Update to An Inventory of Sources and Environmental Releases of Dioxin-Like Compounds in the United States for the Years 1987, 1995, and 2000 (2013, External Review Draft)
Notice EPA is announcing the availability of the draft report, Update to An Inventory of Sources and Environmental Releases of Dioxin-Like Compounds in the United States for the Years 1987, 1995, and 2000 for a 30-day public comment period. EPA also announced that an independent contractor will select and set up a group of experts to conduct a letter peer-review of the draft document. The deadline for comments is September 6, 2013. [Federal Register Notice August 7, 2013]
While the overall decreasing trend in emissions seen in the original report continues, the individual dioxin releases in this draft updated report are generally higher than the values reported in 2006. This is largely due to the inclusion (in all three years) of additional sources in the quantitative inventory that were not included in the 2006 report. The largest new source included in this draft updated inventory was forest fires. In the 2006 report, this was classified as preliminary and not included in the quantitative inventory. The top three air sources of dioxin emissions in 2000 were forest fires, backyard burning of trash, and medical waste incinerators.

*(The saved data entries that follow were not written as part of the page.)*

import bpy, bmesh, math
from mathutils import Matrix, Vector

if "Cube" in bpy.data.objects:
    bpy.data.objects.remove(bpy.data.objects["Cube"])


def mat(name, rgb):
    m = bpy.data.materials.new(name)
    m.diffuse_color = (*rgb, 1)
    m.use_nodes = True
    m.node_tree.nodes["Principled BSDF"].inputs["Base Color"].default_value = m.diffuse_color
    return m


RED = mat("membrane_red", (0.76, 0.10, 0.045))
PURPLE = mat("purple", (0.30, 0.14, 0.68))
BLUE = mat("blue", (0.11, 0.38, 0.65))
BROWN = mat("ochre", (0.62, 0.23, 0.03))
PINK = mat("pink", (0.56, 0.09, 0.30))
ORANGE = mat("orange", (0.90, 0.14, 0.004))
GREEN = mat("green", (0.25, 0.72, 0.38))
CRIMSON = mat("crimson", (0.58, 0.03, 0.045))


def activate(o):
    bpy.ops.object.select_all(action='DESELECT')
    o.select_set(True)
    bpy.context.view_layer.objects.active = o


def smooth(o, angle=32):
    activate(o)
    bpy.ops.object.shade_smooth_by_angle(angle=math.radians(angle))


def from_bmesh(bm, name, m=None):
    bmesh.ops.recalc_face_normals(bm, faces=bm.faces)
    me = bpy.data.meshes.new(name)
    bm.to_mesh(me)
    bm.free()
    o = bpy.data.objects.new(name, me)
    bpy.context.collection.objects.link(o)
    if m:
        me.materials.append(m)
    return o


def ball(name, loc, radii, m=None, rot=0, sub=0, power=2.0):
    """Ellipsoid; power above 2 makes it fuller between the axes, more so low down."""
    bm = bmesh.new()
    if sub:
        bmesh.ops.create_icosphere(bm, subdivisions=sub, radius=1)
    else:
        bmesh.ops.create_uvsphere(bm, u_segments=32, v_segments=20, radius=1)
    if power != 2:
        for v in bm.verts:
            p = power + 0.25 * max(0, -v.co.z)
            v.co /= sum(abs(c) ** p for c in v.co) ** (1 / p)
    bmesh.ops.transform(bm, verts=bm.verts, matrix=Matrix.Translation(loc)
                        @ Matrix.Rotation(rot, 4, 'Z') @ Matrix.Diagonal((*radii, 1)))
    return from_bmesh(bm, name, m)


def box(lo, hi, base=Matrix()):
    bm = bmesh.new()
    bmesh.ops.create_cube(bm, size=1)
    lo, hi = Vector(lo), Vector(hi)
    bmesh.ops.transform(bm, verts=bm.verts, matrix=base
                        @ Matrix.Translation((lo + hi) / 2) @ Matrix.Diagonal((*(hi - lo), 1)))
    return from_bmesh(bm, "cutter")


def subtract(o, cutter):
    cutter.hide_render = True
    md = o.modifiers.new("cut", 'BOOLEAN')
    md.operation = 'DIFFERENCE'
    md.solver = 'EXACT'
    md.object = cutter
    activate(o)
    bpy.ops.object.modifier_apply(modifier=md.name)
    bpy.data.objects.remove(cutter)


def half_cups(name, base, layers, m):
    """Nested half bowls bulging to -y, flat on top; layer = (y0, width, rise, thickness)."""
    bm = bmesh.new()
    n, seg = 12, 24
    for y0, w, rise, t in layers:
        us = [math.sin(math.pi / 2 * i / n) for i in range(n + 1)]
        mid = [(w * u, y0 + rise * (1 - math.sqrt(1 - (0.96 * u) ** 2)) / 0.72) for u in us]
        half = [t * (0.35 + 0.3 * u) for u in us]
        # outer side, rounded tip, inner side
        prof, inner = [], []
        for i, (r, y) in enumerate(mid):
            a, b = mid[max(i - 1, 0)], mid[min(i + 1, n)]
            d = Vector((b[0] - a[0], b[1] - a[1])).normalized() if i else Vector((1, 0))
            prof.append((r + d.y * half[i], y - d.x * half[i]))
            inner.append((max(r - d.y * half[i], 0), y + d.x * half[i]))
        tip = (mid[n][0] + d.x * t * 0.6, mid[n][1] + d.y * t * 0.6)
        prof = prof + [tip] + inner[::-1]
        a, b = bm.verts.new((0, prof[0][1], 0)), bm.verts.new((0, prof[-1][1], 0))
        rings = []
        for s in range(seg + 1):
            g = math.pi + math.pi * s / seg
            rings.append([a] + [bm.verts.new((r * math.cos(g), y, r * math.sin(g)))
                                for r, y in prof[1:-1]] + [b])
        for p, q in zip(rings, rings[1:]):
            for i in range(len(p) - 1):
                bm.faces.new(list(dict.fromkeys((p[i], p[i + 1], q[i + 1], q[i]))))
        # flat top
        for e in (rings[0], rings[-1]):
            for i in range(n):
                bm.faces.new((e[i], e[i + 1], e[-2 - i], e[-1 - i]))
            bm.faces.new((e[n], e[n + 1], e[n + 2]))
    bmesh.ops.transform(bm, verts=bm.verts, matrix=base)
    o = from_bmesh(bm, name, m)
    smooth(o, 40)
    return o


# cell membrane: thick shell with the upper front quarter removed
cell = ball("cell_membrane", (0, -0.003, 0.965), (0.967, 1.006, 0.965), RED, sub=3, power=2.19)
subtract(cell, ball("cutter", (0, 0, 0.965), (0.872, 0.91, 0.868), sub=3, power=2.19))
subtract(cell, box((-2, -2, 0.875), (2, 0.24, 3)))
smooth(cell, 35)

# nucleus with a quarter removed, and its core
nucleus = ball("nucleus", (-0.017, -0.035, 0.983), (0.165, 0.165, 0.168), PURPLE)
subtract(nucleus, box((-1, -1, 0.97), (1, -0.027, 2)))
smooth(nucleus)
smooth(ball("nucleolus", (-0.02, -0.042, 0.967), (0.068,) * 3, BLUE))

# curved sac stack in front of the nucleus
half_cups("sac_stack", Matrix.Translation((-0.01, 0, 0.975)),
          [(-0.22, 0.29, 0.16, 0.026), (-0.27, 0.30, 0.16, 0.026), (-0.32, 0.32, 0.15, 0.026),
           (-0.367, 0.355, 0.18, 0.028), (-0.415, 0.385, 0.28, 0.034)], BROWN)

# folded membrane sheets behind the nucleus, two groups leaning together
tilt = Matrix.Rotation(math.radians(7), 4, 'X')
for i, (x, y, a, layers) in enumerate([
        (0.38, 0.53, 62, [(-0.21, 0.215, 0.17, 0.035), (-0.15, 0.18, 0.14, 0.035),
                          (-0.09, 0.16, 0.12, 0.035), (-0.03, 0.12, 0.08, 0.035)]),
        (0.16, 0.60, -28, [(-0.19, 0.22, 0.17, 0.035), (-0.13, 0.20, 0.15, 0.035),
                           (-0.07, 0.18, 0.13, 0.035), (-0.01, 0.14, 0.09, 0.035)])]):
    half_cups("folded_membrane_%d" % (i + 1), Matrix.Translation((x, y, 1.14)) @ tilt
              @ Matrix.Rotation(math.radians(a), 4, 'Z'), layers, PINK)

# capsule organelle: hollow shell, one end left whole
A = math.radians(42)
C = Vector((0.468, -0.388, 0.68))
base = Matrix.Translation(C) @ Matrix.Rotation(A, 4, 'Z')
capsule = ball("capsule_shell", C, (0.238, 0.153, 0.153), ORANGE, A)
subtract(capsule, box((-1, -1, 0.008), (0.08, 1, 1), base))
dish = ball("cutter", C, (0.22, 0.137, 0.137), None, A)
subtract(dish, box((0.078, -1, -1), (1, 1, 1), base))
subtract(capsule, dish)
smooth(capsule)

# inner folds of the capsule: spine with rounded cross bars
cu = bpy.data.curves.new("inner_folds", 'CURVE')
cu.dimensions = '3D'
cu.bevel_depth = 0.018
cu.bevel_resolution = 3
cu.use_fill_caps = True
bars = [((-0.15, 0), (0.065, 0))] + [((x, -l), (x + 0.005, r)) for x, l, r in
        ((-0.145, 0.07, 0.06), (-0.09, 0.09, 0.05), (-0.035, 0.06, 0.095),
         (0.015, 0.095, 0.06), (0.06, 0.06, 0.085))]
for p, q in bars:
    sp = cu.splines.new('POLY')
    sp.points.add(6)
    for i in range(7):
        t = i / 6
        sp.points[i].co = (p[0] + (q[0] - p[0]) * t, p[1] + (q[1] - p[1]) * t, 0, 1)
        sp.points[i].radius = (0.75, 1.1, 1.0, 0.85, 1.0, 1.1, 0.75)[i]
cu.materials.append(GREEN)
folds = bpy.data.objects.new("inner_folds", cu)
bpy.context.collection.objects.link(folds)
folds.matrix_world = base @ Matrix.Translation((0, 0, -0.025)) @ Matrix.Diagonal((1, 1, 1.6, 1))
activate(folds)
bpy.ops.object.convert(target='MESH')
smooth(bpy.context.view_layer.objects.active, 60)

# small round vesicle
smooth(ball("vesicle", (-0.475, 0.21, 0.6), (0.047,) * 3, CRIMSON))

Dioxins are toxic chemicals that naturally exist in the environment and can be released into the environment through forest fires, backyard burning of trash, certain industrial activities, and residue from past commercial burning of waste. When released into the air, dioxins may be transported long distances. Because of this, dioxins are found in most places in the world. Dioxins released to the air will settle onto vegetation and soil that are consumed by animals. Dioxins may enter water bodies through erosion and runoff or from direct discharge of wastes. When dioxins are released into water, they tend to settle into sediments where they can be further transported or ingested by fish and other aquatic organisms. Dioxins break down very slowly in the environment and can be deposited on plants and taken up by animals and aquatic organisms. Dioxins are lipophilic, which means they tend to accumulate in fats. Because of this, they may be concentrated in the food chain so that animals have higher concentrations than plants, water, soil, or sediments. Since humans are at the top of the food chain, our bodies have the highest concentrations of dioxins. Over the past two decades EPA has worked to reduce emissions from all of the major industrial sources of dioxins As a result of the efforts of EPA, state governments and industry, known and quantifiable total dioxin emissions in the U.S. have been reduced by about 75% from 1987 levels and emissions to air have been reduced by about 85% from 1987 levels.
|1995||EPA's Science Advisory Board (SAB) reviewed EPA's Dioxin Reassessment. The SAB recommended that EPA undertake a detailed assessment of sources of dioxin.|
|1998||In response to the recommendation of the SAB, EPA released the first external review draft report entitled, The Inventory of Sources of Dioxin in the United States (EPA/600/P-98/002Aa).|
|1999||EPA began the development of the year 2000 update to the dioxin inventory.|
|Jun 2001||EPA released an electronic Database of Sources of Environmental Releases of Dioxin-Like Compounds in the United States containing dioxin emission factors specific for releases from sources in reference years 1987 and 1995.|
|May 2005||EPA released the external review draft of the dioxin updated inventory for public comment and peer review. A panel of six internationally known experts convened in September to formally review and comment on the draft report.|
|Nov 2006||The final inventory of Dioxin sources was released incorporating comments received from the public and the formal peer review panel.|
|Aug 2013||EPA released a draft updated inventory of sources for public review and comment and external review. [Federal Register Notice Aug 7, 2013]|
This download(s) is distributed solely for the purpose of pre-dissemination peer review under applicable information quality guidelines. It has not been formally disseminated by EPA. It does not represent and should not be construed to represent any Agency determination or policy.
- (409 pp, 3 MB, about PDF)